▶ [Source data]
********

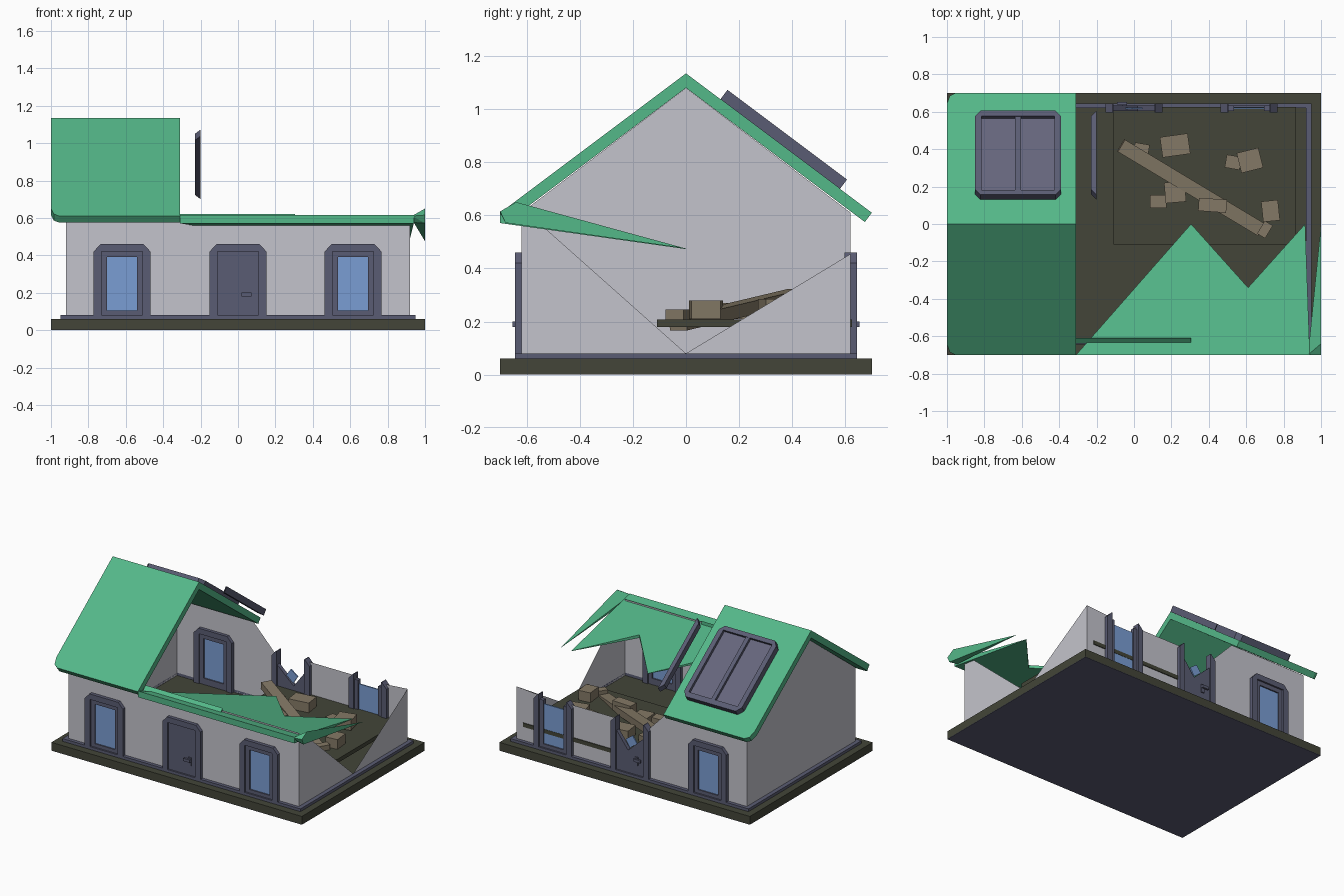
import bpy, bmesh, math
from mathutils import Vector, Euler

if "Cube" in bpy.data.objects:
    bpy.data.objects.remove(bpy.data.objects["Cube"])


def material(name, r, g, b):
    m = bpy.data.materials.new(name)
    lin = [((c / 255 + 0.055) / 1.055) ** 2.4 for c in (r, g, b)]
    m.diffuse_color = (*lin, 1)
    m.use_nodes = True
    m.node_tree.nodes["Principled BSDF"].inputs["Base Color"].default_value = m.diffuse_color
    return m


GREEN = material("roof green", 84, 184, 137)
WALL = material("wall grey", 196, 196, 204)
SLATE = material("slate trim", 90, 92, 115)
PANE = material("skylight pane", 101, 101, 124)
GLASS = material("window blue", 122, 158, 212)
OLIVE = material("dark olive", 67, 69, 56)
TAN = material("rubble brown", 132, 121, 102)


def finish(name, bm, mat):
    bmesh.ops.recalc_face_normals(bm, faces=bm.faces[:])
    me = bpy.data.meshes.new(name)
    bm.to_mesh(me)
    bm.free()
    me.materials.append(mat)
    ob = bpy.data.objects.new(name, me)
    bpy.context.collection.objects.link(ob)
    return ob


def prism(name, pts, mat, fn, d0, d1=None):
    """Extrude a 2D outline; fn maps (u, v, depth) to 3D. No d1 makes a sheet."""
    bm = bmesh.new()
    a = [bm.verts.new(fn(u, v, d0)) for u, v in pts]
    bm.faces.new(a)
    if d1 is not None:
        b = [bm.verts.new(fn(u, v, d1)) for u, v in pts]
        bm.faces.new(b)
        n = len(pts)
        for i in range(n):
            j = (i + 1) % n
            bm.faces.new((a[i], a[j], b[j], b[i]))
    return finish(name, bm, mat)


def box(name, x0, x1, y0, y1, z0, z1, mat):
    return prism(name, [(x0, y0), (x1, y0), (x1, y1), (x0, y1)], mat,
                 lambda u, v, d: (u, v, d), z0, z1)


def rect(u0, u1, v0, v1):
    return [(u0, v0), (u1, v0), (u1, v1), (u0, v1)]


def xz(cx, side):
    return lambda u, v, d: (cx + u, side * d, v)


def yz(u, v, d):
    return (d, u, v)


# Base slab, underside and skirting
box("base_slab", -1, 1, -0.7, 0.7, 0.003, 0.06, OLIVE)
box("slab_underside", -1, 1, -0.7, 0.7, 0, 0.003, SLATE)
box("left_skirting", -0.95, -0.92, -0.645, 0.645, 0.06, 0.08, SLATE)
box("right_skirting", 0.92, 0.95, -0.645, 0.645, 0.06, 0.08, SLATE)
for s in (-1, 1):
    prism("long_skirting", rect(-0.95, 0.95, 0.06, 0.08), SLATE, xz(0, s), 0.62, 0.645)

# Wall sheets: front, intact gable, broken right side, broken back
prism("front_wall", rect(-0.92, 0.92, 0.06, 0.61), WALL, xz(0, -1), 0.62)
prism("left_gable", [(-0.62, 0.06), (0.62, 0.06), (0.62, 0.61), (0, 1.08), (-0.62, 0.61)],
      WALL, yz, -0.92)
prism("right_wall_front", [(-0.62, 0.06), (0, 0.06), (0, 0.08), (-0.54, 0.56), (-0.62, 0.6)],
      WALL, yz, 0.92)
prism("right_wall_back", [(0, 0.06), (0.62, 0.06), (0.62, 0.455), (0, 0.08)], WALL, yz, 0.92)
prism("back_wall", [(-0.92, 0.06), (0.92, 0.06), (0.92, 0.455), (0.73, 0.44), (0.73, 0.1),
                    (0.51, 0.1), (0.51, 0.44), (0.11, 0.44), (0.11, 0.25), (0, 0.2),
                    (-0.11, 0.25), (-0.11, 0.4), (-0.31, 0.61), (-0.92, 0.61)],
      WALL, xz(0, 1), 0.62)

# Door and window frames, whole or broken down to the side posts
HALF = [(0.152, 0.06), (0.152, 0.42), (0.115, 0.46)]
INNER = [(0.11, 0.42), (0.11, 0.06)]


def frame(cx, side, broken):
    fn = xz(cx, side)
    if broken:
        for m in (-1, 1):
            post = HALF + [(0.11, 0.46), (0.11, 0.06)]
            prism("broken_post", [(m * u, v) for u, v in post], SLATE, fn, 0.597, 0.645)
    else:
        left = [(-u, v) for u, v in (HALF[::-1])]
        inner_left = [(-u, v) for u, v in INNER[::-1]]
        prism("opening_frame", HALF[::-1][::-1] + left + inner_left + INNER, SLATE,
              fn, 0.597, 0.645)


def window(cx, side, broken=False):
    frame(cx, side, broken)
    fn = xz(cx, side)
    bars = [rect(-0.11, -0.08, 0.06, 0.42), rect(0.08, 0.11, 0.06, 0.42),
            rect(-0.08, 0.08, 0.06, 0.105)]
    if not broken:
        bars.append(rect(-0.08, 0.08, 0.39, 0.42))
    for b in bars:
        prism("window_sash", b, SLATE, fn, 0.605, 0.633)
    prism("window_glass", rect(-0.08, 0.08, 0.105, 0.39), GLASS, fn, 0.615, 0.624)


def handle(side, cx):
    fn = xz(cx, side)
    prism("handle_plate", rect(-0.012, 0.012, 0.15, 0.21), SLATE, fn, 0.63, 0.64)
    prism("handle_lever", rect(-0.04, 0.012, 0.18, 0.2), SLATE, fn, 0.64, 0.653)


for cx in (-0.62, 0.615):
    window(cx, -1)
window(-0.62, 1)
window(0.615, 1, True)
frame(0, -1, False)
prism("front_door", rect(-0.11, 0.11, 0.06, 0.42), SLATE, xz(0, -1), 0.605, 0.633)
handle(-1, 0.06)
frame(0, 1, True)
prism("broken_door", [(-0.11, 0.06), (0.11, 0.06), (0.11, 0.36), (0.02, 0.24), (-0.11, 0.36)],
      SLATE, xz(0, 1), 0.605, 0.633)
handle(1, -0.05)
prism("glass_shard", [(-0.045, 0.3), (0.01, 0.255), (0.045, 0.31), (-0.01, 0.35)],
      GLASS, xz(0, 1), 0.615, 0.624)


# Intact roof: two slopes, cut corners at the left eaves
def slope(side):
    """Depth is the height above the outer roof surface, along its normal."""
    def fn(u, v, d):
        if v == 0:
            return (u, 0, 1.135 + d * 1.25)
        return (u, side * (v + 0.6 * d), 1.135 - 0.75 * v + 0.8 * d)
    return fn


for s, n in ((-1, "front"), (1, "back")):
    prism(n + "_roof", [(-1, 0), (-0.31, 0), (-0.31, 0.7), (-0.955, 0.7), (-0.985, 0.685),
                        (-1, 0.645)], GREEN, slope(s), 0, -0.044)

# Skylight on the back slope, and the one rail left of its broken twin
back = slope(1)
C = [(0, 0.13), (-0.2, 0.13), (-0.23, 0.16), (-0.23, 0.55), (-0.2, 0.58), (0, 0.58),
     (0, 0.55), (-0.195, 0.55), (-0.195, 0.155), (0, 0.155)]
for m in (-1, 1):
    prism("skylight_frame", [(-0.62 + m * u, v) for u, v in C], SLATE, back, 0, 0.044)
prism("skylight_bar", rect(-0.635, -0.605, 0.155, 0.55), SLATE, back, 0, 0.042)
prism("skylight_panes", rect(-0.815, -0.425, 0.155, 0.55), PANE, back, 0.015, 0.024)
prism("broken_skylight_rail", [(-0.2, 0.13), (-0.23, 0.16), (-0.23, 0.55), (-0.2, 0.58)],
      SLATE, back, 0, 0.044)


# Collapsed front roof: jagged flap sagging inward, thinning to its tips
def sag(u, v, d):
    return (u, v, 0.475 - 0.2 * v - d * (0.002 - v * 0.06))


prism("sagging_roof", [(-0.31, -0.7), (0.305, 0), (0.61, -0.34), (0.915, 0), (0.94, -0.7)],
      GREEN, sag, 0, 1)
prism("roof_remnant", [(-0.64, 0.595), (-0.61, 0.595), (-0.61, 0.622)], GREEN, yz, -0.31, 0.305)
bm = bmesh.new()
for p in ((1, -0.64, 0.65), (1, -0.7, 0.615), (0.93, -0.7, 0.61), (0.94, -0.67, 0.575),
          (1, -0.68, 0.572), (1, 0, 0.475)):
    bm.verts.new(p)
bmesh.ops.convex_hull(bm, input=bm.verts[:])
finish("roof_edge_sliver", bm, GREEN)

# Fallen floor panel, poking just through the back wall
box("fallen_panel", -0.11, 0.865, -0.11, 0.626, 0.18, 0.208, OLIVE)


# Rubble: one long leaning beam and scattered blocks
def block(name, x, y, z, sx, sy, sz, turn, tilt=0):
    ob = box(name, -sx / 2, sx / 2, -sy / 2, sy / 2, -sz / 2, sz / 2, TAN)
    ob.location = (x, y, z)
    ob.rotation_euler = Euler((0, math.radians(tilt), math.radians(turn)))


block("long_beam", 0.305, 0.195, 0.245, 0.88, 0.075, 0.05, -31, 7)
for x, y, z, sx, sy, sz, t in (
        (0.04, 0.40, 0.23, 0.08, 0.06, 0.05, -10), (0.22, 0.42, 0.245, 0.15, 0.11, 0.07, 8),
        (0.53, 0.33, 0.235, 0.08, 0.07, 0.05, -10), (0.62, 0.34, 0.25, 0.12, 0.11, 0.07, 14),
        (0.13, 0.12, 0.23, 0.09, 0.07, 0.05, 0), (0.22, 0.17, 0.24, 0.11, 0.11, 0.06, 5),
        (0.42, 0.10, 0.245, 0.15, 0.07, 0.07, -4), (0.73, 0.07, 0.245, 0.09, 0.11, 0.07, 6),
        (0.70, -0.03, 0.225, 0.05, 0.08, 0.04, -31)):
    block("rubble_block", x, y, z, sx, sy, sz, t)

********

▶ [About this task]
Return a word-for-word copy of the lines above from the one holding "me.materials.append(mat)" through the one holding "s), 0.62, 0.645)", with both of them included and nothing besides.

▶ [Written solution]
    me.materials.append(mat)
    ob = bpy.data.objects.new(name, me)
    bpy.context.collection.objects.link(ob)
    return ob


def prism(name, pts, mat, fn, d0, d1=None):
    """Extrude a 2D outline; fn maps (u, v, depth) to 3D. No d1 makes a sheet."""
    bm = bmesh.new()
    a = [bm.verts.new(fn(u, v, d0)) for u, v in pts]
    bm.faces.new(a)
    if d1 is not None:
        b = [bm.verts.new(fn(u, v, d1)) for u, v in pts]
        bm.faces.new(b)
        n = len(pts)
        for i in range(n):
            j = (i + 1) % n
            bm.faces.new((a[i], a[j], b[j], b[i]))
    return finish(name, bm, mat)


def box(name, x0, x1, y0, y1, z0, z1, mat):
    return prism(name, [(x0, y0), (x1, y0), (x1, y1), (x0, y1)], mat,
                 lambda u, v, d: (u, v, d), z0, z1)


def rect(u0, u1, v0, v1):
    return [(u0, v0), (u1, v0), (u1, v1), (u0, v1)]


def xz(cx, side):
    return lambda u, v, d: (cx + u, side * d, v)


def yz(u, v, d):
    return (d, u, v)


# Base slab, underside and skirting
box("base_slab", -1, 1, -0.7, 0.7, 0.003, 0.06, OLIVE)
box("slab_underside", -1, 1, -0.7, 0.7, 0, 0.003, SLATE)
box("left_skirting", -0.95, -0.92, -0.645, 0.645, 0.06, 0.08, SLATE)
box("right_skirting", 0.92, 0.95, -0.645, 0.645, 0.06, 0.08, SLATE)
for s in (-1, 1):
    prism("long_skirting", rect(-0.95, 0.95, 0.06, 0.08), SLATE, xz(0, s), 0.62, 0.645)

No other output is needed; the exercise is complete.